We are always getting questions from our clients on how to manage their cannabis businesses in the context of legalization. How do we protect our brand name? How do we license our brand to other states? How do we make sure we are complying with packaging and labeling regulations? Are we allowed to advertise? How do we handle our employee issues? The list goes on and on.
As our cannabis lawyers increasingly do legal work in newly legalized states, however, one legal question seems to dominate our discussions: where are growers supposed to get their start-up inventory in a “legal” marijuana marketplace? The answer is typically anything but straightforward and it definitely varies from state to state, though most states are willing to look the other way when it comes to where “legal” growers obtain their initial crops. The below is a brief run-down on how various states treat this seed issue.

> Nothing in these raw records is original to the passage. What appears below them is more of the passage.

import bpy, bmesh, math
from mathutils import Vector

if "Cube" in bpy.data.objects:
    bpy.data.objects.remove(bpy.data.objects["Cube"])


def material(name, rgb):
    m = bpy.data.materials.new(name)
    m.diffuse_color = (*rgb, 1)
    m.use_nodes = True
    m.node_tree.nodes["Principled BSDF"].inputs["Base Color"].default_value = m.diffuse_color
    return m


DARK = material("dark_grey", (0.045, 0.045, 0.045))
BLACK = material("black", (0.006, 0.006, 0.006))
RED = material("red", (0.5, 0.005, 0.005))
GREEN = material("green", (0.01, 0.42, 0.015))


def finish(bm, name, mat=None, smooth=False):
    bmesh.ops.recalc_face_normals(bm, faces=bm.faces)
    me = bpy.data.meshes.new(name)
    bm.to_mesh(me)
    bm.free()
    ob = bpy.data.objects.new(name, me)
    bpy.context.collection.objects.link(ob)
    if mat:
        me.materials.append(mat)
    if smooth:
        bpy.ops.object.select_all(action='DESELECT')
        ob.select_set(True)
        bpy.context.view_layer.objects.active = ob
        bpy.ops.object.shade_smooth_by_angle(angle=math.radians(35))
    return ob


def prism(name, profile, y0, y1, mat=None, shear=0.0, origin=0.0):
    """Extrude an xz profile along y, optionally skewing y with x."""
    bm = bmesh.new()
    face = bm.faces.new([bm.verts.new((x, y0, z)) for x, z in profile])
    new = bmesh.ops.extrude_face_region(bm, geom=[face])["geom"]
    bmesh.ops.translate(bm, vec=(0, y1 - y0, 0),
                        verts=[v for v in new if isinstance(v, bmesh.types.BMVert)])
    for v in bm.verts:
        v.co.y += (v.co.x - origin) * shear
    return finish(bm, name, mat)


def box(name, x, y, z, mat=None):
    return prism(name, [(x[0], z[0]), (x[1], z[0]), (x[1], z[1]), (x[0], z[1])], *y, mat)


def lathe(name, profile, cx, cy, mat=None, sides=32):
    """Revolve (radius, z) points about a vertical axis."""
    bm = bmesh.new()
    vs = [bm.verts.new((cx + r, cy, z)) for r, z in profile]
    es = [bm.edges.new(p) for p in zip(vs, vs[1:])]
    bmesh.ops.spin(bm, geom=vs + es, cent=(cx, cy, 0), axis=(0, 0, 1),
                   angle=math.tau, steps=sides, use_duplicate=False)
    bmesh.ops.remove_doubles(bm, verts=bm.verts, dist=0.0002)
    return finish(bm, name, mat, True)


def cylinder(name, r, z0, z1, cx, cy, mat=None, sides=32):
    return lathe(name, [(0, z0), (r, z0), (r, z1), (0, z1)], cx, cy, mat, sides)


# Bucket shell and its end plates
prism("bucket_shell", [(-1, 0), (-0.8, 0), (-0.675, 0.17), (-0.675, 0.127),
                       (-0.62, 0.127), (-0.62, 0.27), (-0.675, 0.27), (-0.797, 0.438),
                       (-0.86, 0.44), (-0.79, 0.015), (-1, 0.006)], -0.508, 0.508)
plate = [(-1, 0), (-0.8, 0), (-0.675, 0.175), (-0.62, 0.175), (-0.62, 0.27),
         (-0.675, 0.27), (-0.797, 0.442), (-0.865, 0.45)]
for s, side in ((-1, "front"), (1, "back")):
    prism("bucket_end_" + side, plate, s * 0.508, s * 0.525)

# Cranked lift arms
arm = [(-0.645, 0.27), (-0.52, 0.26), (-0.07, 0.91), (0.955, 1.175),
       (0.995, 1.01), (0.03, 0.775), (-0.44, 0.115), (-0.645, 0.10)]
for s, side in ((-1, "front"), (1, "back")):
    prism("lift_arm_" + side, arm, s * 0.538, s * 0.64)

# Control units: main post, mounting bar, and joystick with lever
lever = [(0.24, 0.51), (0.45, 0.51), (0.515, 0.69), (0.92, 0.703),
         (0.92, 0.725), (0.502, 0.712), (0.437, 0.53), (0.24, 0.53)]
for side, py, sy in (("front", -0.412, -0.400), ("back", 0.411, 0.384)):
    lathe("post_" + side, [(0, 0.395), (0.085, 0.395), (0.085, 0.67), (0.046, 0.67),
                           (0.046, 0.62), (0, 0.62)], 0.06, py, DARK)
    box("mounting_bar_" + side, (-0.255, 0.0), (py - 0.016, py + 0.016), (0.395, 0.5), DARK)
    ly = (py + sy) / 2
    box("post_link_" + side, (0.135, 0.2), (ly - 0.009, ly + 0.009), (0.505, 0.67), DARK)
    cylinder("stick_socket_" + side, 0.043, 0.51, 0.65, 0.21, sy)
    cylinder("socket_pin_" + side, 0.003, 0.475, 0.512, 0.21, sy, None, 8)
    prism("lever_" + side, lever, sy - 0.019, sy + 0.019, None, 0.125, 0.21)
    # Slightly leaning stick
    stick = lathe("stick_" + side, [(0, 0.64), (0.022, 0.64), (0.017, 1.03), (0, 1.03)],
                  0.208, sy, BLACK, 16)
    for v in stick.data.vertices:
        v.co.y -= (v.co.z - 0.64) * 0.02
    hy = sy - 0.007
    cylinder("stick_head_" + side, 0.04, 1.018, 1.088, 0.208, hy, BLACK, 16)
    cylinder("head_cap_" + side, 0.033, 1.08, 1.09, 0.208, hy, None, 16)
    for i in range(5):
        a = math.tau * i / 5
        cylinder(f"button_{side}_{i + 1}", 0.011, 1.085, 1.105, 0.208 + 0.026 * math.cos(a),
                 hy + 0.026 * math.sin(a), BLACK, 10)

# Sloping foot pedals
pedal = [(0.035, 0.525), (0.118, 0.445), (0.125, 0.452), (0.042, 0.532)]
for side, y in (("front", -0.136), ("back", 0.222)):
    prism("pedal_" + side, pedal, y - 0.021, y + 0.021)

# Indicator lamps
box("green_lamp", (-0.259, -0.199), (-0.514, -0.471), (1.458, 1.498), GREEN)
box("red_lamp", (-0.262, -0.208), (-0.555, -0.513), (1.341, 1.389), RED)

Florida: Florida’s recently passed Compassionate Care Act makes no mention of where its five regional dispensing organizations are to obtain their initial high-CBD crops. The Florida Department of Health had this to say about the issue:
The statute does not address source material, and providing pathways for obtaining it is not within the Department’s lawful rule making authority … The Department of Health will not prosecute those who seek or possess clone plants, seeds or cuttings.
Ultimately, the state’s expectation is that growers will obtain their marijuana plants either from other states where marijuana is legal or from within Florida itself — if the qualified plants already exist in the state.
Illinois: Illinois’ medical marijuana pilot program makes no mention of where cultivators should obtain their initial crops and its Department of Agriculture’s FAQs provides as follows:
Q: Do the rules address where initial seeds/clones can come from?
So in other words, you are on your own in having to figure out from where you should source your initial seeds and clones.
Nevada: The Division of Public and Behavioral Health will not turn a blind eye regarding from where cultivation facilities obtain their genetics and plants for growing their initial crop. Instead, the state expects cultivators to get their starting plants only from Nevada patients with a valid patient registration card (see NRS 453A.352 (5)). Since Nevada patients currently can possess no more than twelve plants, it is difficult to see how this will work.
Oregon: The Oregon Health Authority has the following to say on its medical marijuana FAQ page about growers sourcing their initial crops:
Q: Where do I get the seeds or plants to start growing medical marijuana?
A: The OMMP is not a resource for the growing process and does not have information to give to patients.
Similar to Illinois, so in other words, you are on your own in Oregon when it comes to finding your plants and seeds for growing.
Washington: I-502 producer licensees are given a 14 day window in which to obtain their initial inventory. Plants, starts, and clones can be brought in from anywhere so long as they are not in a flowering state. Washington completely failed to mandate where growers are to obtain their initial “legal” crop and it can hardly tell growers to make a mad grab for plants from the black market when such a directive is outside of its “rule-making authority.” So, growers in Washington have been left to their own devices when it comes to getting their initial “legal” plants.
Though the above list does not cover nearly every legal marijuana state, it does show that states with regulated marijuana regimes are still grappling with immense gray areas regarding some pretty important issues, such as from where initial crops must come. This is a legally very important question because obtaining start plants or seeds from overseas or from other states amounts to international and interstate drug trafficking — the exact activities the federal government has said it will target for arrests and prosecution. In the end this issue is just another product of the state versus federal conflict over marijuana legalization. And, unless and until Federal prohibition of marijuana is repealed, state licensed growers will need to cross their fingers in hoping that acquiring their initial “legal” inventory will not put them in hot water with Federal law enforcement.